Echidnas are super cool!
This spiky mammal lays eggs. There are five monotremes – four of them are echidnas and the other mammal is the fascinating platypus. Echidnas have hard flat eyes and the claws on the hind limbs are curved backwards to help them dig burrows.
Yet, their snout, sometimes called a beak, is perhaps the most amazing thing.
Echidnas are electroreceptive!
This most fascinating creature has many electroreceptor cells in its snout. These are like little tracking cells that help echidnas trail the movements that their prey make when they are moving. The sniffs can detect even the tiniest muscle movements so that the echidna can capture their prey with razor accuracy.
Nearly all animals that can detect electric current are living in water, for example, sharks, rays, catfish and axolotls. Echidnas get all their food on land so it is a bit of a mystery why they have electroreceptors. Echidnas may detect the electric currents produced by ants and termites in wet and moist soil. But ants and termites try to avoid wet soil so echidnas might not catch a lot of food if they rely on their electroreceptor cells. Echidnas belong to the family Tachyglossidae, and their only living relative is the platypus. Some researchers have suggested that echidnas evolved from platypuses. Playtupuses also have electroreceptors but they have many more electroreceptors compared to echidnas – 40 000 compared to 400. Platypuses spend most of their time in the water.

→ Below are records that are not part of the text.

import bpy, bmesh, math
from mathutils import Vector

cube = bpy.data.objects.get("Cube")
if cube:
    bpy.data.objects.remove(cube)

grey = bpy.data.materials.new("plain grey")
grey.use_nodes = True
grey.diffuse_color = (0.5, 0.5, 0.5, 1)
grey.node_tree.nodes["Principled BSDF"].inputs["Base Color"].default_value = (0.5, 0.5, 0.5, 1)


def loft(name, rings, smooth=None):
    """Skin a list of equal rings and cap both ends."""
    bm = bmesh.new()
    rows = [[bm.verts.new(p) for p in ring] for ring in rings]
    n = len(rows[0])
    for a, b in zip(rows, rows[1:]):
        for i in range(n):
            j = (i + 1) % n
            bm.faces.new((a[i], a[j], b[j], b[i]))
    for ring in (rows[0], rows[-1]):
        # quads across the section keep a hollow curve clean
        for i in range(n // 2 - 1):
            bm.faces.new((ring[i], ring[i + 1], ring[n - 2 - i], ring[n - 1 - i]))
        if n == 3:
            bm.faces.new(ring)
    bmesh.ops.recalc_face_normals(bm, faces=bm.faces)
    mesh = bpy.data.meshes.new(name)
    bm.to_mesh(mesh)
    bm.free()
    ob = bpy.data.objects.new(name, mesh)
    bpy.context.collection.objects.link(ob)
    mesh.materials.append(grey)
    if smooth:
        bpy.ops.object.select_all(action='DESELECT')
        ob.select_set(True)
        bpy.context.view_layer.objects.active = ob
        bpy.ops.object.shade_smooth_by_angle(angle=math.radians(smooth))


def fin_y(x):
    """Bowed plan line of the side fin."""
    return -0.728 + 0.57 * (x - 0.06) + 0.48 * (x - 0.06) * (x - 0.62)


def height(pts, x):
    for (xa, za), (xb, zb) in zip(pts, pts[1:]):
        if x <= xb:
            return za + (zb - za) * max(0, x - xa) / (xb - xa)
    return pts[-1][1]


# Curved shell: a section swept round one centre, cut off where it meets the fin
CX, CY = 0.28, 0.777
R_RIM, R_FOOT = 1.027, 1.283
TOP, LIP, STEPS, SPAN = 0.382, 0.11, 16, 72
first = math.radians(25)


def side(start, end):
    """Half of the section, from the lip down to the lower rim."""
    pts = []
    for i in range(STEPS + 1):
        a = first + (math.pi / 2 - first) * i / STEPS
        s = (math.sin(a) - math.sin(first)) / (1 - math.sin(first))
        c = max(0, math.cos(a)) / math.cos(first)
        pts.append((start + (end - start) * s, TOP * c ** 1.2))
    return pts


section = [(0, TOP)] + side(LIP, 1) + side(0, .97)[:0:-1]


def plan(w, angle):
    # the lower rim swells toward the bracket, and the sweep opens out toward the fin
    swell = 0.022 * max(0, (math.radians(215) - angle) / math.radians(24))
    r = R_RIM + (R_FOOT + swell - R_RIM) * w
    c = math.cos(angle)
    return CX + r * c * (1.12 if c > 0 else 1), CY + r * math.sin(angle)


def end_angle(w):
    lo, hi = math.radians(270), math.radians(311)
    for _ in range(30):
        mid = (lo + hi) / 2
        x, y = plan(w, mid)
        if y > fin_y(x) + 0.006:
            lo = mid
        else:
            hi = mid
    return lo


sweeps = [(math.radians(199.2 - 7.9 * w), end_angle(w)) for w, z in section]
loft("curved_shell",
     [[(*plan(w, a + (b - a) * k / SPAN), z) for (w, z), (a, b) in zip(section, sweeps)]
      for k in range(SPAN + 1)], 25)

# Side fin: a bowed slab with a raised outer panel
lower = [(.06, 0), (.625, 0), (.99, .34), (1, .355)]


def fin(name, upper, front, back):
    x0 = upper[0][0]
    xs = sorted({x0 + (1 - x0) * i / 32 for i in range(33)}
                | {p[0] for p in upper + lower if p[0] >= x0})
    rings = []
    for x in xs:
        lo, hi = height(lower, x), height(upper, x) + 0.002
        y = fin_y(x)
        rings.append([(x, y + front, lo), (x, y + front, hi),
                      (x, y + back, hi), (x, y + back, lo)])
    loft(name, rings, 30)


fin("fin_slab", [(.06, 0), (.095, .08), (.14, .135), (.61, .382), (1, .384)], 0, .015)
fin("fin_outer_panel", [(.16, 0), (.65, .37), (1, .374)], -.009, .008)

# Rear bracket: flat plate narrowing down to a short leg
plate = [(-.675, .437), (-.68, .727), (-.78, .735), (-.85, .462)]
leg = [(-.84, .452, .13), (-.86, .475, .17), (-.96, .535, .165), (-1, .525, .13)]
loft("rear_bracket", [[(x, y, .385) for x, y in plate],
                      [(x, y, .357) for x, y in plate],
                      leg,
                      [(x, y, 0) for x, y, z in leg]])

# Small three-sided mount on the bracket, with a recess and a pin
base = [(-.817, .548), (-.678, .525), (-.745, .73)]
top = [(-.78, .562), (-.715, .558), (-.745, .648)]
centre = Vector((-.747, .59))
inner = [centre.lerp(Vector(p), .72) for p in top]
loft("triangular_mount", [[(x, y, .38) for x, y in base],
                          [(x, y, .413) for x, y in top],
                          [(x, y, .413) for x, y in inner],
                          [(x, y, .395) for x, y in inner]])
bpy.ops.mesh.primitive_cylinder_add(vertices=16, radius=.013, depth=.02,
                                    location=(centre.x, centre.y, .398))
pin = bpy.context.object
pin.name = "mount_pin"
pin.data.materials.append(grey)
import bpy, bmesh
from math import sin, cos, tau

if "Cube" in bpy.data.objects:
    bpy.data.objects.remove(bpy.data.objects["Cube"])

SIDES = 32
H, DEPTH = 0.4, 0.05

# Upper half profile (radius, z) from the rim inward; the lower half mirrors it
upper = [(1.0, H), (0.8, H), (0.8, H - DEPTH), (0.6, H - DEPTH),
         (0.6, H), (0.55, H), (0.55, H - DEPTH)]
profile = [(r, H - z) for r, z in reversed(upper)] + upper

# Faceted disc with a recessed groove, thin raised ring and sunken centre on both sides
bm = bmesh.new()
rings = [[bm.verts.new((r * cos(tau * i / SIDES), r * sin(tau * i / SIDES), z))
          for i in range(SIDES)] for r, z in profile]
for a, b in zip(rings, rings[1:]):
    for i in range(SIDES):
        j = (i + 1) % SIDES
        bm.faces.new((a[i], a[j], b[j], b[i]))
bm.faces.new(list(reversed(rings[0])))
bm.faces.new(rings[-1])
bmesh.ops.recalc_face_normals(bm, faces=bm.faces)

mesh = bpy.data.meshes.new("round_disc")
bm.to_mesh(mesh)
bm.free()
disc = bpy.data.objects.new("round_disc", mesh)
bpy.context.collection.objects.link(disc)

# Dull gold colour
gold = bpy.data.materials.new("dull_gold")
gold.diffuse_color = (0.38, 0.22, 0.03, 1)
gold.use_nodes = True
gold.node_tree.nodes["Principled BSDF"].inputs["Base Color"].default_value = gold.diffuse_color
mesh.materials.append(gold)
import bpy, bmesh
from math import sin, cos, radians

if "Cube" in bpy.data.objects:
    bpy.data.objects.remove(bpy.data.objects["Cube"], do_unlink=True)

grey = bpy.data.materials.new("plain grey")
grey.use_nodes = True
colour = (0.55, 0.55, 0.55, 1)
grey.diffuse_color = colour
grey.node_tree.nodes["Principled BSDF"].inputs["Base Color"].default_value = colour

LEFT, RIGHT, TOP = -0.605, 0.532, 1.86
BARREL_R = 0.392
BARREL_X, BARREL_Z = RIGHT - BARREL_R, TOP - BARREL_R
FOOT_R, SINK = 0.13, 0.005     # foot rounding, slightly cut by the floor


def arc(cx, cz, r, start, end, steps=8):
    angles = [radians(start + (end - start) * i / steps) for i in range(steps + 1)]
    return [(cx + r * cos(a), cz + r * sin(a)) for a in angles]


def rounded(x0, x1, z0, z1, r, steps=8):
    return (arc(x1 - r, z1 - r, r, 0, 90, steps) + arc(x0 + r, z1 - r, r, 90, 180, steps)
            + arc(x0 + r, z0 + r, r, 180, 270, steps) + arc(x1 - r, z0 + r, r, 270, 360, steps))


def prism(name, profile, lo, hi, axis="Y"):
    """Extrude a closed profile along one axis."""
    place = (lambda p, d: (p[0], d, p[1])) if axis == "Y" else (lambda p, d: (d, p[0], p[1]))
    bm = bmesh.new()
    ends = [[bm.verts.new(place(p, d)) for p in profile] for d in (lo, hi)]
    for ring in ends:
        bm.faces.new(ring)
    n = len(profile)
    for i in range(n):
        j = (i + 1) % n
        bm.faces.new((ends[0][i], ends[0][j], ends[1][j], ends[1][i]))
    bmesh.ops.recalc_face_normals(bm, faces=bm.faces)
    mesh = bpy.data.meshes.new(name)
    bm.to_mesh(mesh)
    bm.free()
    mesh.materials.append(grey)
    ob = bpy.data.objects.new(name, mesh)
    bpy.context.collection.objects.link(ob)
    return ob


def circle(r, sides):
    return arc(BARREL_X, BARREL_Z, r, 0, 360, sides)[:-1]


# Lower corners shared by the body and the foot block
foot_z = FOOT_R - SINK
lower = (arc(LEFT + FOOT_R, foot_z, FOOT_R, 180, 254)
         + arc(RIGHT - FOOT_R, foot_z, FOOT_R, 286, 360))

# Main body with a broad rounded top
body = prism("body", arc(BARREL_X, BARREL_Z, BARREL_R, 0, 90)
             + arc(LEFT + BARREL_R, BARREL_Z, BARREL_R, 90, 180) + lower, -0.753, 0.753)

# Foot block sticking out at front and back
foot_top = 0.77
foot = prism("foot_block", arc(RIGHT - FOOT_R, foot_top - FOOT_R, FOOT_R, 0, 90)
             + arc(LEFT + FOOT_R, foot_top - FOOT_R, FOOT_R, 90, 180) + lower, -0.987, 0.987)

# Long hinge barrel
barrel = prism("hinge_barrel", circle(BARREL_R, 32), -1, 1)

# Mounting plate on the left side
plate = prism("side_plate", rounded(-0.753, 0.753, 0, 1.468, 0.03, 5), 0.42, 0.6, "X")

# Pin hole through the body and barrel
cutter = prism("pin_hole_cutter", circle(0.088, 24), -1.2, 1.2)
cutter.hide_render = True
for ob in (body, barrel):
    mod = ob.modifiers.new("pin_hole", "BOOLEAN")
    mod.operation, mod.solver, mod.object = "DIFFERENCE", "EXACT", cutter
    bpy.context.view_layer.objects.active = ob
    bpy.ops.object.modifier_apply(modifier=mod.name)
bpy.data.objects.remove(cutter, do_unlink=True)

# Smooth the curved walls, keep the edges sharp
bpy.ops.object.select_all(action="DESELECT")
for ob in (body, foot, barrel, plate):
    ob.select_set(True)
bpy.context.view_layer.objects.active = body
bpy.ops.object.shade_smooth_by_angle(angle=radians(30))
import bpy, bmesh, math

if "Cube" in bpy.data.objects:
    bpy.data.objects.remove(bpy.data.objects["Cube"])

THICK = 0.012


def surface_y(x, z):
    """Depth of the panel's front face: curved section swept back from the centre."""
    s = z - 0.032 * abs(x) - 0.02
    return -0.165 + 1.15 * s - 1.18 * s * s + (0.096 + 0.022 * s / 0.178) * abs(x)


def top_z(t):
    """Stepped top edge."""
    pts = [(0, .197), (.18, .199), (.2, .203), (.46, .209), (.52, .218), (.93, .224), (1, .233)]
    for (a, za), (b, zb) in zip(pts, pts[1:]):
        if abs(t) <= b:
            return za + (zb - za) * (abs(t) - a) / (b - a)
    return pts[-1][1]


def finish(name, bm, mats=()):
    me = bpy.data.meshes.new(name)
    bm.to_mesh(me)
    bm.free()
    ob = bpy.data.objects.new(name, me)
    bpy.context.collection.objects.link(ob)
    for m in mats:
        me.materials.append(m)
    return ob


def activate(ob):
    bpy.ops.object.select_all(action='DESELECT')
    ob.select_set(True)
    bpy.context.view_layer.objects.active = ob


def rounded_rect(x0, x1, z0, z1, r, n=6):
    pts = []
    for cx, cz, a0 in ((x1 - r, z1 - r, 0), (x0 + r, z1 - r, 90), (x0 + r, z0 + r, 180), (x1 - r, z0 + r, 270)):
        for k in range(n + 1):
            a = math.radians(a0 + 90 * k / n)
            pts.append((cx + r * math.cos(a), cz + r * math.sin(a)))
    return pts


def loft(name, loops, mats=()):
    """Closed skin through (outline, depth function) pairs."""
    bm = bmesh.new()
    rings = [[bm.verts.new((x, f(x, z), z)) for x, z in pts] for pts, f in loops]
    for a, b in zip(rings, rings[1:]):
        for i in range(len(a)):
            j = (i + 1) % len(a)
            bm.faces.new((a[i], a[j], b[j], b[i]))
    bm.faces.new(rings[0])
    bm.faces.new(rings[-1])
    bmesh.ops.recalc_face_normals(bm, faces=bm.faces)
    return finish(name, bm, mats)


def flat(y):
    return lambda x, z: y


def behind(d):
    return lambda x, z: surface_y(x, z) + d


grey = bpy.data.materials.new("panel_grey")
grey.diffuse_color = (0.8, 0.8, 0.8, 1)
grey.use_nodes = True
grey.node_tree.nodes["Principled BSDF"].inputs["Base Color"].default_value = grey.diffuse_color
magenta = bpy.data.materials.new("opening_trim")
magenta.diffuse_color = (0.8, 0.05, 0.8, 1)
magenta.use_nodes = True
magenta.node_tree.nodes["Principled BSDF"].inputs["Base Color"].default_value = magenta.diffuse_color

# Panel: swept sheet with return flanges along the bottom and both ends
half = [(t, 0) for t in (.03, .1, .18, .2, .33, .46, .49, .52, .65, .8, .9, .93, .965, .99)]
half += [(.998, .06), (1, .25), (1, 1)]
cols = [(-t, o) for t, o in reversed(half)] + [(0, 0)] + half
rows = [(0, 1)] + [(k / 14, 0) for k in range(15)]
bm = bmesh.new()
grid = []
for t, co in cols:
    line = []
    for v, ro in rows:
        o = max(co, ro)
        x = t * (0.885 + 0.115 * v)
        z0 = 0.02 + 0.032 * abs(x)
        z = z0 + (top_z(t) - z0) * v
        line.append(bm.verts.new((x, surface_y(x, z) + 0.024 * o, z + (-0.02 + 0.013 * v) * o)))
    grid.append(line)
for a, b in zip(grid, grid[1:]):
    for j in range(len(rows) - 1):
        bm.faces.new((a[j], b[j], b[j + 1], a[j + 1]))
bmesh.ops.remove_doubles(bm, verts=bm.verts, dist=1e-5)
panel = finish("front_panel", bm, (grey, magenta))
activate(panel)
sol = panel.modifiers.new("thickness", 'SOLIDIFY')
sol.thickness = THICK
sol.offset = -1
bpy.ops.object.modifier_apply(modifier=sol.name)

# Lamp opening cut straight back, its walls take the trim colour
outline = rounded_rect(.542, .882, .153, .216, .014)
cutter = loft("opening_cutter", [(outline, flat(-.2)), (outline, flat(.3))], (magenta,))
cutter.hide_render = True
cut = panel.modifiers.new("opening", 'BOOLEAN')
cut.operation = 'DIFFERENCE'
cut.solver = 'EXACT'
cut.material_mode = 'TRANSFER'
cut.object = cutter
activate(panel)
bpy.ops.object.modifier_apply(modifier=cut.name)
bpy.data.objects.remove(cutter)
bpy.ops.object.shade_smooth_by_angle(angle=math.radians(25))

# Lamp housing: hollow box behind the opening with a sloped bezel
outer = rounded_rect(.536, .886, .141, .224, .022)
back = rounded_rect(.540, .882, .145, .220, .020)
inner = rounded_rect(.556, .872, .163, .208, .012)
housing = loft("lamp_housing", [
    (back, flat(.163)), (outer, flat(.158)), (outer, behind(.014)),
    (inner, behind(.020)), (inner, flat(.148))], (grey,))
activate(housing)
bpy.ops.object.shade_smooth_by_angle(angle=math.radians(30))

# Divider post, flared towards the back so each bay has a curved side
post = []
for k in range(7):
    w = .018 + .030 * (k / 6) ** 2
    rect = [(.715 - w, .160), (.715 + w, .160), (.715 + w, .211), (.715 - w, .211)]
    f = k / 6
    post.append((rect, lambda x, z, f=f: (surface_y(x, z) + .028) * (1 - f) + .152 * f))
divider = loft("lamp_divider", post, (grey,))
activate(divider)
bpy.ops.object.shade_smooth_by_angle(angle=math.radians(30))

Why not make some great drawings of this amazing creature while you are pondering over how you can use what you know to invent the most fantastic sniff detector or . . .